Robin Hollington, 50, along with his family and friends tackled the South Downs Way at the weekend to raise money for Help For Heroes.

The sponsored trek helped Mne Hollington’s family break their fundraising target of £100,000.

Mr Hollington, from Petersfield, was one of just five trekkers who finished the walk from Eastbourne to Winchester.

There were 21 at the start of the journey, but the perilous night-time conditions saw many drop out with injuries.

Mr Hollington said: ‘It was painful. It was probably the most stupid thing I have ever thought of. But there was no doubt I would complete it.

‘It was a bit harder than I thought it would be. It was in the dark things got a little tricky.

‘Especially when people started getting hurt and having to get them off the path without causing any more damage.

‘But I never once contemplated not finishing.

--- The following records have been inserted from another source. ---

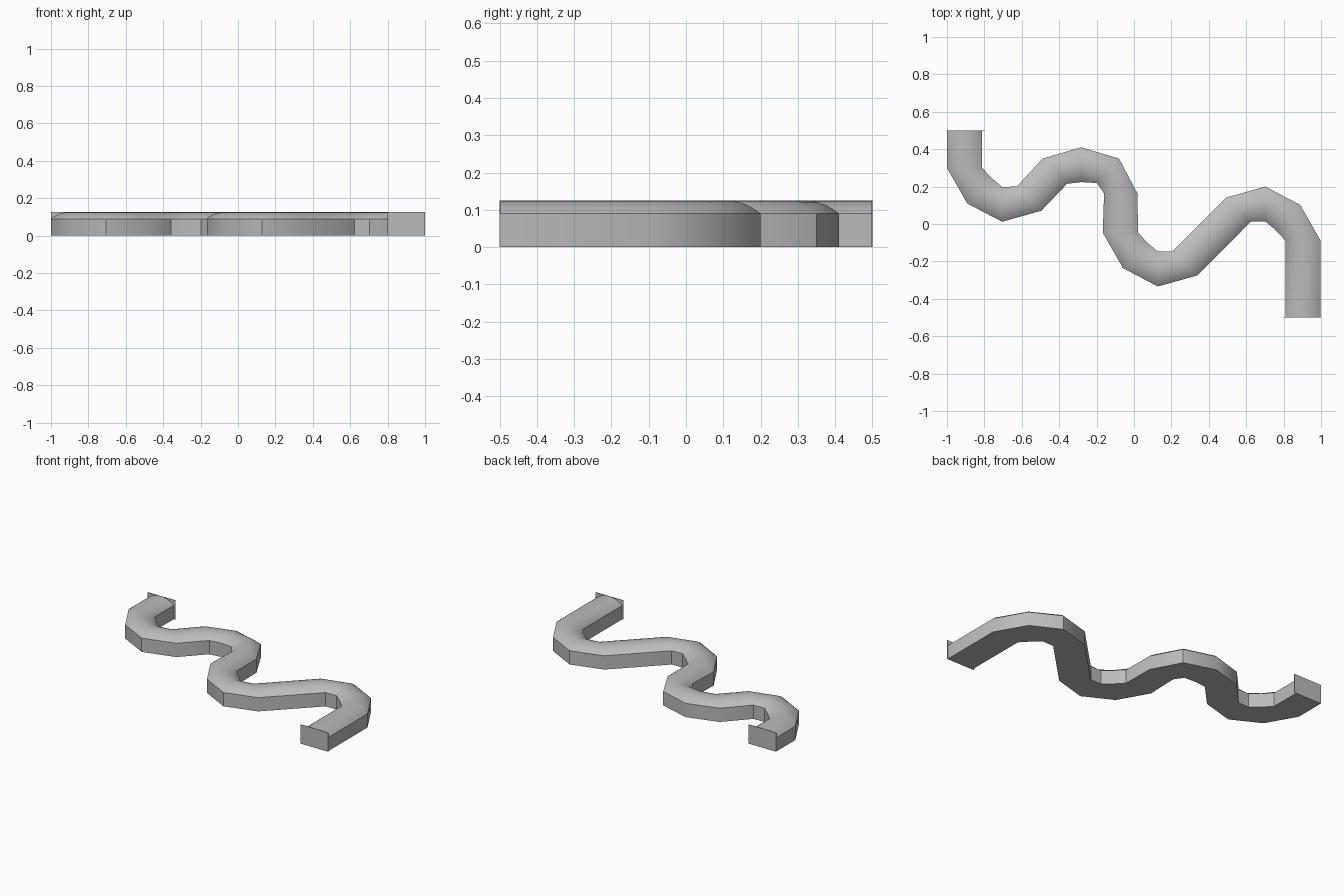
import bpy
import bmesh
import math
from mathutils import Vector

cube = bpy.data.objects.get("Cube")
if cube:
    bpy.data.objects.remove(cube, do_unlink=True)

WALL = 0.09      # height of the side walls
CROWN = 0.125    # height of the arched top
ARC_STEPS = 10

grey = bpy.data.materials.new("plain grey")
grey.use_nodes = True
colour = (0.5, 0.5, 0.5, 1)
grey.diffuse_color = colour
grey.node_tree.nodes["Principled BSDF"].inputs["Base Color"].default_value = colour

# One bend as (outer, inner) edge pairs around its centre
BEND = [((-.295, 0), (-.107, 0)), ((-.187, -.19), (-.055, -.055)),
        ((0, -.288), (0, -.102)), ((.21, -.229), (.078, -.1))]
# A wider bend with a longer flat inside
WIDE_BEND = [((-.302, -.04), (-.123, -.04)), ((-.203, -.228), (-.085, -.097)),
             ((0, -.288), (0, -.102)), ((.205, -.228), (.075, -.093))]


def place(bend, centre, turned):
    """Edge pairs in travel order; a turned bend is rotated half a circle."""
    c = Vector(centre)
    if not turned:
        return [(c + Vector(o), c + Vector(i)) for o, i in bend]
    return [(c - Vector(i), c - Vector(o)) for o, i in reversed(bend)]


def finish(bm, name):
    bmesh.ops.recalc_face_normals(bm, faces=bm.faces[:])
    mesh = bpy.data.meshes.new(name)
    bm.to_mesh(mesh)
    bm.free()
    mesh.materials.append(grey)
    obj = bpy.data.objects.new(name, mesh)
    bpy.context.collection.objects.link(obj)
    return obj


# Winding path made of four bends and two straight ends
path = place(BEND, (-.705, .3), False)
path += place(WIDE_BEND, (-.283, .122), True)
path += place(BEND, (.128, -.046), False)
path += place(BEND, (.702, -.088), True)
path.insert(0, tuple(Vector((p.x, .5)) for p in path[0]))
path.append(tuple(Vector((p.x, -.5)) for p in path[-1]))

# Cross-section: position across the width and height, with a circular crown
half, rise = 0.095, CROWN - WALL
radius = (half ** 2 + rise ** 2) / (2 * rise)
sweep = math.asin(half / radius)
section = [(0, 0)]
for k in range(ARC_STEPS + 1):
    a = sweep * (2 * k / ARC_STEPS - 1)
    section.append((.5 + radius * math.sin(a) / (2 * half),
                    CROWN - radius * (1 - math.cos(a))))
section.append((1, 0))

# Sweep the section along the path
bm = bmesh.new()
rings = []
for a, b in path:
    ring = []
    for t, z in section:
        p = a.lerp(b, t)
        ring.append(bm.verts.new((p.x, p.y, z)))
    rings.append(ring)
n = len(section)
for r0, r1 in zip(rings, rings[1:]):
    for k in range(n):
        m = (k + 1) % n
        bm.faces.new((r0[k], r0[m], r1[m], r1[k]))
bm.faces.new(rings[0])
bm.faces.new(rings[-1])
channel = finish(bm, "winding_channel")
bpy.ops.object.select_all(action="DESELECT")
channel.select_set(True)
bpy.context.view_layer.objects.active = channel
bpy.ops.object.shade_smooth_by_angle(angle=math.radians(35))

# Square end plates rising to the crown height
for side, name in ((-1, "front_end_plate"), (1, "back_end_plate")):
    bm = bmesh.new()
    bmesh.ops.create_cube(bm, size=1)
    bmesh.ops.scale(bm, verts=bm.verts, vec=(.2, .003, CROWN))
    bmesh.ops.translate(bm, verts=bm.verts,
                        vec=(-.9 * side, .4985 * side, CROWN / 2))
    finish(bm, name)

‘I’m really touched by the support and generosity of people we passed on the footpaths who put donations in our buckets.

‘I didn’t just want to go and raise £5,000 because it wouldn’t make a difference.

‘I wanted to raise big money and if you’re going to raise big money then you have got to have a big event.’

Mne Hollington, 23, died on June 20 last year after suffering catastrophic wounds from a bomb blast while on patrol in Helmand, Afghanistan.

His family wanted to raise £100,000 for Help For Heroes by the first anniversary of his death next month.

Sponsorship for the 103-mile hike brought the total to around £103,000.

Mr Hollington had spent months training for the tough challenge and it took his team around 38 hours to complete the trek with no sleep and only short breaks for food.

Many were unable to complete the walk, having suffered from torn ligaments, sprained ankles and blisters.

They wore head torches to help navigate pathways through the countryside during the night.

Mne Ollie Spence, from Brighton, was in Afghanistan with Mne Hollington.

The 24-year-old, who was one of the five yompers who completed the walk, said: ‘At the darkest moments you could only see a couple of metres in front of you. That’s when the training kicks in. When things start to hurt that’s when you start focusing on something else to distract you.

‘I personally found fantasising about winning the lottery ate away the miles.’

The group left Eastbourne at 7am on Saturday, arriving in Winchester at 9.30pm on Sunday.

Mr Hollington’s wife Jen will now retrace the team’s steps in the opposite direction with a group of four friends.

You can donate by visiting WayYomp.